A psychology professor at a small midwestern university was teaching a class on ethics and during the section of the class dealing with forgiveness, showed up in class with boxes of tomatoes and little plastic bags from the grocery store. He instructed each of the students to take a bag, a marker and begin. If they had been offended in some small way by a friend or neighbor; they were to take a small cherry tomato and write the name of the person, and the offense on the skin of the tomato, and deposit it in the bag. If they had been offended in a bigger way, take a Roma tomato, and write the name of the offender, and the offense on that. Use as many tomatoes representing how often they had been hurt by others. And if they have been hurt in some huge way, take a big ol’ beefsteak tomato and write the name of the offender, and describe the offense all over the tomato and put it in the bag.
When each student had filled his/her bag, the professor then gave them this assignment:
“From now ’til the end of the semester, you are to carry this bag with you wherever you go. To class.
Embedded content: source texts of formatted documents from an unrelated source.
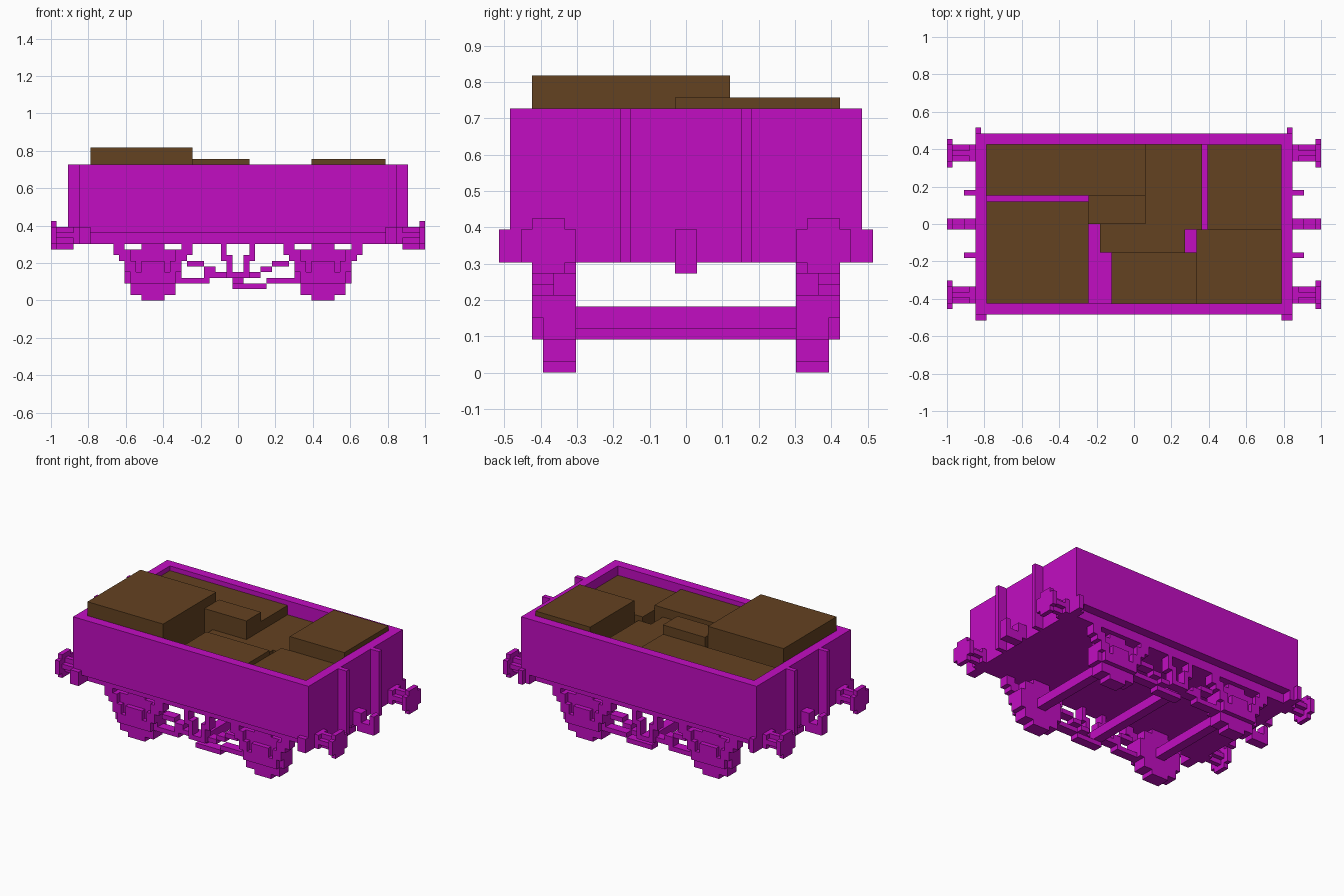
import bpy
import bmesh

U = 2 / 66  # one block unit

if "Cube" in bpy.data.objects:
    bpy.data.objects.remove(bpy.data.objects["Cube"], do_unlink=True)


def material(name, rgb):
    m = bpy.data.materials.new(name)
    m.use_nodes = True
    m.diffuse_color = (*rgb, 1)
    m.node_tree.nodes["Principled BSDF"].inputs["Base Color"].default_value = (*rgb, 1)
    return m


MAGENTA = material("magenta paint", (0.54, 0.004, 0.54))
BROWN = material("brown load", (0.127, 0.054, 0.015))


def part(name, boxes, mat=MAGENTA):
    """Object made of boxes, each given as (x0, x1, y0, y1, z0, z1) in units."""
    bm = bmesh.new()
    for box in boxes:
        lo, hi = box[0::2], box[1::2]
        verts = bmesh.ops.create_cube(bm, size=1)["verts"]
        for v in verts:
            for i in range(3):
                v.co[i] = (hi[i] if v.co[i] > 0 else lo[i]) * U
    mesh = bpy.data.meshes.new(name)
    bm.to_mesh(mesh)
    bm.free()
    mesh.materials.append(mat)
    ob = bpy.data.objects.new(name, mesh)
    bpy.context.collection.objects.link(ob)
    return ob


def flip_x(boxes):
    return [(-b, -a, *rest) for a, b, *rest in boxes]


def flip_y(boxes):
    return [(a, b, -d, -c, *rest) for a, b, c, d, *rest in boxes]


def at_ends(name, boxes):
    part("right_" + name, flip_x(boxes))
    part("left_" + name, boxes)


def at_sides(name, boxes):
    part("back_" + name, boxes)
    part("front_" + name, flip_y(boxes))


# Open wagon body
part("wagon_floor", [(-26, 26, -14, 14, 12, 13)])
part("underframe", [(-26, 26, -14, 14, 10, 12)])
at_sides("side_wall", [(-28, 28, 14, 16, 12, 24)])
at_ends("end_wall", [(26, 28, -14, 14, 10, 24)])
at_ends("end_beam", [(26, 28, -17, 16, 10, 13), (27, 28, 16, 17, 10, 13)])
at_ends("end_posts", [(28, 30, 5, 6, 10, 24), (28, 30, -6, -5, 10, 24)])

# Coupling hooks
at_ends("coupling_hook", [(28, 30, -1, 1, 10, 13), (29, 33, -1, 1, 9, 11),
                          (32, 33, -1, 1, 9, 13)])

# Buffers: base, cross-shaped shaft and rounded head
buffer = [(28, 29, 11, 14, 10, 13),
          (29, 32, 11, 14, 11, 12), (29, 32, 12, 13, 10, 13),
          (32, 33, 10, 15, 10, 13), (32, 33, 11, 14, 9, 14)]
at_ends("buffers", buffer + flip_y(buffer))

# Load blocks, each standing on the floor
load = {
    "tall_load": (-26, -8, -14, 4, 27),
    "end_load": (13, 26, -1, 14, 25),
    "corner_load": (11, 26, -14, -1, 22),
    "front_load": (-4, 11, -14, -5, 23),
    "back_load": (-26, 2, 5, 14, 23),
    "small_load": (-8, 2, 0, 5, 25),
    "middle_load": (2, 12, -1, 14, 21),
    "inner_load": (-6, 9, -5, 0, 21),
}
for name, (x0, x1, y0, y1, top) in load.items():
    part(name, [(x0, x1, y0, y1, 13, top)], BROWN)

# Wheels, axles and axle guards
for label, cx in (("right", -15), ("left", 15)):
    wheel = [(cx - 2, cx + 2, 10, 13, 0, 10),
             (cx - 4, cx + 4, 10, 13, 1, 9),
             (cx - 5, cx + 5, 10, 13, 3, 7)]
    at_sides(label + "_wheel", wheel)
    part(label + "_axle", [(cx - 1, cx + 1, -10, 10, 4, 6)])
    guard = [(cx - 2, cx + 2, 13, 14, 3, 7)]
    for s in (-1, 1):
        for inner, outer, z0, z1 in ((5, 7, 8, 10), (4, 6, 7, 9),
                                     (3, 5, 5, 7), (2, 4, 3, 5)):
            xs = sorted((cx + s * inner, cx + s * outer))
            guard.append((*xs, 12, 14, z0, z1))
    at_sides(label + "_axle_guard", guard)

# Brake gear between the wheels
part("brake_shaft", [(-1, 1, -12, 12, 3, 5)])
hanger = [(2, 3, 12, 14, 7, 10), (1, 2, 12, 14, 5, 8)]
at_sides("brake_hanger", hanger + flip_x(hanger) + [(-2, 2, 12, 14, 4, 5)])
upper = [(6, 9, 11, 13, 6, 7), (4, 6, 11, 13, 5, 6), (2, 4, 11, 13, 4, 5)]
at_sides("brake_levers", upper + flip_x(upper))
at_sides("brake_rods", [(-10, -5, 11, 13, 3, 4), (-6, -1, 11, 13, 4, 5),
                        (-1, 5, 11, 13, 2, 3), (5, 10, 11, 13, 3, 4)])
Across campus. To the cafeteria. Even to your bed with you at night, right beside your head. If I see you without your bag of tomatoes, I will dock your grade. You must carry this bag until the end of the semester.”
Well, the first week wasn’t so bad, he docked a few students when they were caught without their bags, or forgot them in class. The second week brought more objections from the classmates – “these bags are getting heavy, and inconvenient to carry.” By week three, the students’ complaints were intensifying: “The bags are getting mushy, and starting to rot and smell.” “It’s disgusting to be seen with these rotting tomatoes.” By the fourth week, the students’ complaints were off the chart: “No one wants to be around me, ’cause this bag stinks!”
Finally, the professor asked if he’d made his point. Did they understand that carrying around a bag of unforgiveness, living with a spirit of resentment, harboring a hope for revenge will eventually begin to stink – and no one will want to be around you!”
“So, if you have received the lesson”, he said, “take your bags outside, and dump them in the flower beds around campus. In a couple weeks what will we find? Yes, the rotten tomatoes will grow some new plants.”
So too when we forgive – when we plant our hurts and resentments in the fertile soil of God’s love and grace, God will bring new life, new joy and new freedom to us.
©2013 Kermit Culver